Problem statement:
Copy the records below exactly, leaving out any pictures.

Excerpted data:
BEGIN

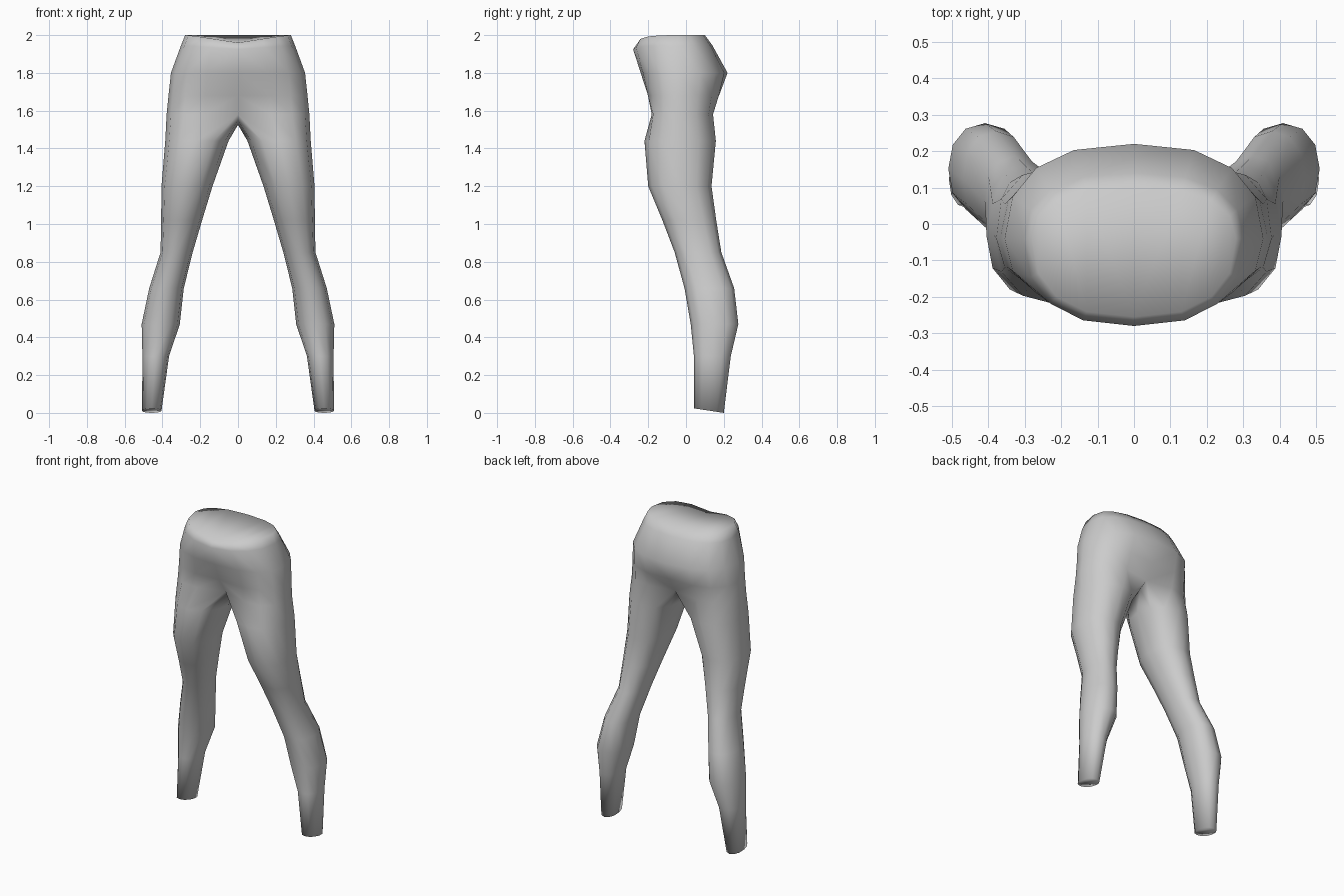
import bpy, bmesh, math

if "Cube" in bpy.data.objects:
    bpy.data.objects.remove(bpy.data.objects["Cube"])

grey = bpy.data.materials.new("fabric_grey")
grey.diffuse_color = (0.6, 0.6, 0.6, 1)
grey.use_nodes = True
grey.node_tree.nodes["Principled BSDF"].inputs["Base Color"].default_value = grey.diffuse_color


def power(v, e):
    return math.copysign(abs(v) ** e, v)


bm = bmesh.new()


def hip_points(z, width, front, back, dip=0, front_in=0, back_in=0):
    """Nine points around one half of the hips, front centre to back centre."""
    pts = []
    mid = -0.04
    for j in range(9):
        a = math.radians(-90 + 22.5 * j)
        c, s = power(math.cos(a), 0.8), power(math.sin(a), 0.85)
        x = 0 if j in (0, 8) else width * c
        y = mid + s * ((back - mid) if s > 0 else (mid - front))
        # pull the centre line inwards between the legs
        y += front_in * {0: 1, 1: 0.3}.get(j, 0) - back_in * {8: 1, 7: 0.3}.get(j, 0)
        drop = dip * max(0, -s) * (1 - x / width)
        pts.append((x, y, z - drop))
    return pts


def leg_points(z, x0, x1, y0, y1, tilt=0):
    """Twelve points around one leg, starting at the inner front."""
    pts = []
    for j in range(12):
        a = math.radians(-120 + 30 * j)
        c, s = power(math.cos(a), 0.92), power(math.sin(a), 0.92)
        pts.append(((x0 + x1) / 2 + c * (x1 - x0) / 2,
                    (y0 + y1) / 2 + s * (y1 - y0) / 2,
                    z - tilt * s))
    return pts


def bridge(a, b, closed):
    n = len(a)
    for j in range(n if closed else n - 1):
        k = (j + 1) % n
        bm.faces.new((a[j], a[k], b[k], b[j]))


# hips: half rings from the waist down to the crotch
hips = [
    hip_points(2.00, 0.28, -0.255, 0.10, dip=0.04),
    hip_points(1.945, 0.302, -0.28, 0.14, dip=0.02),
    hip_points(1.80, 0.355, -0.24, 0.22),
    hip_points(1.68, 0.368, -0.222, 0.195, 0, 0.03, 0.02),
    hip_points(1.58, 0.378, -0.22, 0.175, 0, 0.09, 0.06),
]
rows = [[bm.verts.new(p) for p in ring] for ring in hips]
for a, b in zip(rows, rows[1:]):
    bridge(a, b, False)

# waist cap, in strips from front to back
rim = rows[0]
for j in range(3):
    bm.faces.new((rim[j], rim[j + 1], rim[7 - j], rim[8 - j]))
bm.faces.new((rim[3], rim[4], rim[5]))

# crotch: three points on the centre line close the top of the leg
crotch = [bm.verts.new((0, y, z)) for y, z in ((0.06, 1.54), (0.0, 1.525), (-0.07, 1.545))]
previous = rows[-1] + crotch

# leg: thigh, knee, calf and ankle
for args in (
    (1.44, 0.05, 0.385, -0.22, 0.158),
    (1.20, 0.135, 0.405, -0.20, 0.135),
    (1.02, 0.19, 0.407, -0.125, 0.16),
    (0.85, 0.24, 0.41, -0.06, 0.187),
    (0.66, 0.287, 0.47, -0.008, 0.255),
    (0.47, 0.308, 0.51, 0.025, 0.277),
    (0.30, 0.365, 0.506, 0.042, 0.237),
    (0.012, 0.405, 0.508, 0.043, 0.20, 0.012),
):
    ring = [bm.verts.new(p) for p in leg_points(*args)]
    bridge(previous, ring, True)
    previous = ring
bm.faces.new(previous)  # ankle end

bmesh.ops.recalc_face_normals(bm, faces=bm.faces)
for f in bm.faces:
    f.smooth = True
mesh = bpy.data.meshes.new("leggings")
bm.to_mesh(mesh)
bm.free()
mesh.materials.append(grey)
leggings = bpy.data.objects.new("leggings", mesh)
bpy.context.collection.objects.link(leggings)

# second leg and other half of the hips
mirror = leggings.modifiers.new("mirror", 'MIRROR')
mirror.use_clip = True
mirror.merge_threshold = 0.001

END

Result of this exercise:
import bpy, bmesh, math

if "Cube" in bpy.data.objects:
    bpy.data.objects.remove(bpy.data.objects["Cube"])

grey = bpy.data.materials.new("fabric_grey")
grey.diffuse_color = (0.6, 0.6, 0.6, 1)
grey.use_nodes = True
grey.node_tree.nodes["Principled BSDF"].inputs["Base Color"].default_value = grey.diffuse_color


def power(v, e):
    return math.copysign(abs(v) ** e, v)


bm = bmesh.new()


def hip_points(z, width, front, back, dip=0, front_in=0, back_in=0):
    """Nine points around one half of the hips, front centre to back centre."""
    pts = []
    mid = -0.04
    for j in range(9):
        a = math.radians(-90 + 22.5 * j)
        c, s = power(math.cos(a), 0.8), power(math.sin(a), 0.85)
        x = 0 if j in (0, 8) else width * c
        y = mid + s * ((back - mid) if s > 0 else (mid - front))
        # pull the centre line inwards between the legs
        y += front_in * {0: 1, 1: 0.3}.get(j, 0) - back_in * {8: 1, 7: 0.3}.get(j, 0)
        drop = dip * max(0, -s) * (1 - x / width)
        pts.append((x, y, z - drop))
    return pts


def leg_points(z, x0, x1, y0, y1, tilt=0):
    """Twelve points around one leg, starting at the inner front."""
    pts = []
    for j in range(12):
        a = math.radians(-120 + 30 * j)
        c, s = power(math.cos(a), 0.92), power(math.sin(a), 0.92)
        pts.append(((x0 + x1) / 2 + c * (x1 - x0) / 2,
                    (y0 + y1) / 2 + s * (y1 - y0) / 2,
                    z - tilt * s))
    return pts


def bridge(a, b, closed):
    n = len(a)
    for j in range(n if closed else n - 1):
        k = (j + 1) % n
        bm.faces.new((a[j], a[k], b[k], b[j]))


# hips: half rings from the waist down to the crotch
hips = [
    hip_points(2.00, 0.28, -0.255, 0.10, dip=0.04),
    hip_points(1.945, 0.302, -0.28, 0.14, dip=0.02),
    hip_points(1.80, 0.355, -0.24, 0.22),
    hip_points(1.68, 0.368, -0.222, 0.195, 0, 0.03, 0.02),
    hip_points(1.58, 0.378, -0.22, 0.175, 0, 0.09, 0.06),
]
rows = [[bm.verts.new(p) for p in ring] for ring in hips]
for a, b in zip(rows, rows[1:]):
    bridge(a, b, False)

# waist cap, in strips from front to back
rim = rows[0]
for j in range(3):
    bm.faces.new((rim[j], rim[j + 1], rim[7 - j], rim[8 - j]))
bm.faces.new((rim[3], rim[4], rim[5]))

# crotch: three points on the centre line close the top of the leg
crotch = [bm.verts.new((0, y, z)) for y, z in ((0.06, 1.54), (0.0, 1.525), (-0.07, 1.545))]
previous = rows[-1] + crotch

# leg: thigh, knee, calf and ankle
for args in (
    (1.44, 0.05, 0.385, -0.22, 0.158),
    (1.20, 0.135, 0.405, -0.20, 0.135),
    (1.02, 0.19, 0.407, -0.125, 0.16),
    (0.85, 0.24, 0.41, -0.06, 0.187),
    (0.66, 0.287, 0.47, -0.008, 0.255),
    (0.47, 0.308, 0.51, 0.025, 0.277),
    (0.30, 0.365, 0.506, 0.042, 0.237),
    (0.012, 0.405, 0.508, 0.043, 0.20, 0.012),
):
    ring = [bm.verts.new(p) for p in leg_points(*args)]
    bridge(previous, ring, True)
    previous = ring
bm.faces.new(previous)  # ankle end

bmesh.ops.recalc_face_normals(bm, faces=bm.faces)
for f in bm.faces:
    f.smooth = True
mesh = bpy.data.meshes.new("leggings")
bm.to_mesh(mesh)
bm.free()
mesh.materials.append(grey)
leggings = bpy.data.objects.new("leggings", mesh)
bpy.context.collection.objects.link(leggings)

# second leg and other half of the hips
mirror = leggings.modifiers.new("mirror", 'MIRROR')
mirror.use_clip = True
mirror.merge_threshold = 0.001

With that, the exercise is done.